Life as a woman can be difficult. We have to deal with sexism in the workplace, unequal pay and incessant catcalling. It’s tough. But these first-world problems pale in comparison to what women in the following countries have to worry about every single day.
Rape, abuse, murder. Millions of women in developing countries face dangers and threats we can hardly even imagine. Read on to see where life is most dangerous for women.
Afghanistan has been ranked as the worst country in the world for women. In this Middle Eastern country, women have virtually no rights. And if they so much as express a desire for more rights, they risk their lives.
“Ongoing conflict, NATO airstrikes and cultural practices…make Afghanistan a very dangerous place for women,” said Antonella Notari, head of the social entrepreneurship group Women Change Makers. “Women who do attempt to speak out…are often intimidated or killed.”
Underage marriages, punishment by stoning, dowry murder and “honor killings” (all of which are religious practices) make Pakistan one of the most unsafe countries for women. Men are free to conduct honor killings when a woman won’t bend to the will of her family or husband. It’s barbaric and archaic, and according to Pakistan’s Human Rights Commission, over 1,000 Pakistani women are killed in this “honorable” way each year.
India is a hub for sex trafficking. Not only is it a source, but it’s also a destination and transit country for trafficking, and experts estimate that millions of women and children are trafficked each year in India. Add that to the high rates of female feticide (aborting female fetuses) and sexual assault and gang rape, and India becomes a very dangerous place to be a woman.
For women, everyday life in Somalia presents threats, dangers and violence. Rape, child marriage and female genital mutilation are common practices in Somalia. In fact, 95 percent of women in Somalia have been victims of genital mutilation. If that weren’t sickening enough, women can hardly ever expect a safe pregnancy in Somalia.
“The most dangerous thing a woman in Somalia can do is become pregnant,” claimed Somali Women’s Minister Maryan Qasim. “There are no hospitals, no healthcare, no nothing.”
Women in Egypt are constantly aware of the threat of sexual harassment and assault. Since Egypt’s judicial system does not criminalize domestic violence, many Egyptian women experience violence at the hands of their fathers, brothers and husbands. In addition, women have no rights in marriage or divorce.
Honduras has the highest murder rate for a country outside of a war zone, so it should come as no surprise that women have it particularly bad in this Central American country. “Femicide” – the murder of a woman simply because she is a woman – is staggeringly high in Honduras. In fact, Honduras has the highest femicide rate in the entire world, according to the UN.
"Men can do anything they want to women in Honduras,” said Neesa Medina, an analyst for Honduras’ Center for Women’s Rights.

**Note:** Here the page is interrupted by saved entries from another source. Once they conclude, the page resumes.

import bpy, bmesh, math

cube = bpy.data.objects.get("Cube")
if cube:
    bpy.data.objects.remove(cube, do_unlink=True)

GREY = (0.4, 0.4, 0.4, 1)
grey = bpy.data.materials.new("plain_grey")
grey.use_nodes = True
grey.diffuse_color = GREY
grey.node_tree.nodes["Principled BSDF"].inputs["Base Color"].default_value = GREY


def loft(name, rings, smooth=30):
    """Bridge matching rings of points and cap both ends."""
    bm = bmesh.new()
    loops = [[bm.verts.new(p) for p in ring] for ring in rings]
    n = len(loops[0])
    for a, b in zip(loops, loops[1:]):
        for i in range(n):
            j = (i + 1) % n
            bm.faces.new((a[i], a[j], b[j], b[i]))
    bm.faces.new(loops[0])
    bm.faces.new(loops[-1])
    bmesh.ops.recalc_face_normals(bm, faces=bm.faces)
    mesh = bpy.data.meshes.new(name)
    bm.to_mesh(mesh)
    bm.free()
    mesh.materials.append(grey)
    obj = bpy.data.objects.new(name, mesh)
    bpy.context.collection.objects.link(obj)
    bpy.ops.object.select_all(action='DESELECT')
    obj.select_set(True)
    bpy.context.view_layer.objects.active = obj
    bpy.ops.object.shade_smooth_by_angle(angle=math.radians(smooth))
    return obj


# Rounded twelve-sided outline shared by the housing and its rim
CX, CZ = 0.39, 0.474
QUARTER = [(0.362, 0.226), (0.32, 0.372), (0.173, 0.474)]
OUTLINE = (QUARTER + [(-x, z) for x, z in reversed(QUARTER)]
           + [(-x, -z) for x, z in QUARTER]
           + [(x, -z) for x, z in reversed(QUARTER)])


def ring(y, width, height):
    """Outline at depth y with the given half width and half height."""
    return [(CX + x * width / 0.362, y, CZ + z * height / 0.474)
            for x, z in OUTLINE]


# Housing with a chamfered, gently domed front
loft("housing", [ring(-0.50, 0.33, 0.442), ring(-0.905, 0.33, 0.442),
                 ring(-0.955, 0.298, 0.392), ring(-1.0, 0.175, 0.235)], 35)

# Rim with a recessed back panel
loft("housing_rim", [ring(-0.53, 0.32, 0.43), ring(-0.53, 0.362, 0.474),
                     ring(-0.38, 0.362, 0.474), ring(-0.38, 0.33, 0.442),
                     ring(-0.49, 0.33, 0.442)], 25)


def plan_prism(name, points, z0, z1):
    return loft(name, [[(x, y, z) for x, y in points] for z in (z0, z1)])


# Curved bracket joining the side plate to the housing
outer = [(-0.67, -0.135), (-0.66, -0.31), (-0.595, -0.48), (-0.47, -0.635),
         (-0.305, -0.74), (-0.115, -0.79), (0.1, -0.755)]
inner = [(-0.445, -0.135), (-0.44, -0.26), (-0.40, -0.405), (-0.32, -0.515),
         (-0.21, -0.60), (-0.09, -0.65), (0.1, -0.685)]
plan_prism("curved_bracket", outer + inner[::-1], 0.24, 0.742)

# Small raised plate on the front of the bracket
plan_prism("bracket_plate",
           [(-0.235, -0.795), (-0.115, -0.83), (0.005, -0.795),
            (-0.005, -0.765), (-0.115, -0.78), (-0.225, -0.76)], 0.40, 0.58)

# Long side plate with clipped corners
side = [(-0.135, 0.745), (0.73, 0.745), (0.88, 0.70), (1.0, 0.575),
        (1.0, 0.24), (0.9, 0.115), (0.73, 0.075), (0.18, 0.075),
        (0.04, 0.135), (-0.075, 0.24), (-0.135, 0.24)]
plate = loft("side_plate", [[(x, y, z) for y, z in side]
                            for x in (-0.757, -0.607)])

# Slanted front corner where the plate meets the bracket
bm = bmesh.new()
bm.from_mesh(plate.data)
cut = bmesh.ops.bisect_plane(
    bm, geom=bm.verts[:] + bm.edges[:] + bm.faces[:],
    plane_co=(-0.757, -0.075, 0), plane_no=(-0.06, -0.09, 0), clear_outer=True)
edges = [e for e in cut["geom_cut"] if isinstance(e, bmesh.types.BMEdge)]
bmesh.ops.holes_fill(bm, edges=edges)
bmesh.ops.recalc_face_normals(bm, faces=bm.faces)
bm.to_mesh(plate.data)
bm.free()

Colombian women are at high risk for domestic violence, and Colombia’s justice system does little to punish domestic violence perpetrators. More and more women are speaking out about the issue, but Colombian women still live in one of the most dangerous countries in the world.
All over Mexico, women have to worry about being assaulted, kidnapped or murdered. Due to the turbulent drug trade and human trafficking rings in Mexico, life in this country is rife with dangers, particularly for women. Mexico's epidemic of missing and murdered women is spiraling out of control. Thousands of women disappear every year in Mexico, and most are never seen or heard from again.
On the surface, Brazil may sound like a great place to live, with its beautiful beaches and vibrant culture. But for Brazilian women, everyday life is filled with dangers. Every 15 seconds, a woman is assaulted in Brazil. Every two hours, a woman is murdered. This South American country is a very dangerous place to have two X chromosomes.
Women in Kenya have dismal options for education, and they only receive a fraction of the income they generate. One of the biggest dangers facing women in Kenya is HIV, as infection rates are high among the female population. This is largely due to the fact that Kenyan women have virtually no access to sexual health services.
Gender-based violence is rampant in the Democratic Republic of the Congo. According to the Thomas Reuters Foundation Services, an estimated 1,152 women are raped each day in the Congo. That’s nearly half a million every year, and that's why the Congo has been dubbed the "rape capital of the world."
While living in any of the aforementioned countries is especially dangerous if you’re a woman, there are also many other countries women should be wary of visiting. In addition to the countries listed above, women should be extremely cautious when visiting Jamaica, Morocco, Peru, Ecuador, Turkey and Guatemala — especially if traveling alone.
Millions of women around the world live in fear of violence every day. Their governments and male relatives may not be helping, but there are many organizations that are striving to improve the lives of women in these dangerous countries. International NGOs continue to fight against the inequality, violence and oppression that women face globally. Ultimately, though, lasting change for women will have to come from within each country.
One of the greatest problems facing women around the world is domestic violence. Even in Western countries, domestic violence affects the lives of countless women. Fortunately, women in Western countries have options, unlike so many women across the globe. So if you or someone you know is a victim of domestic abuse, don’t stay silent.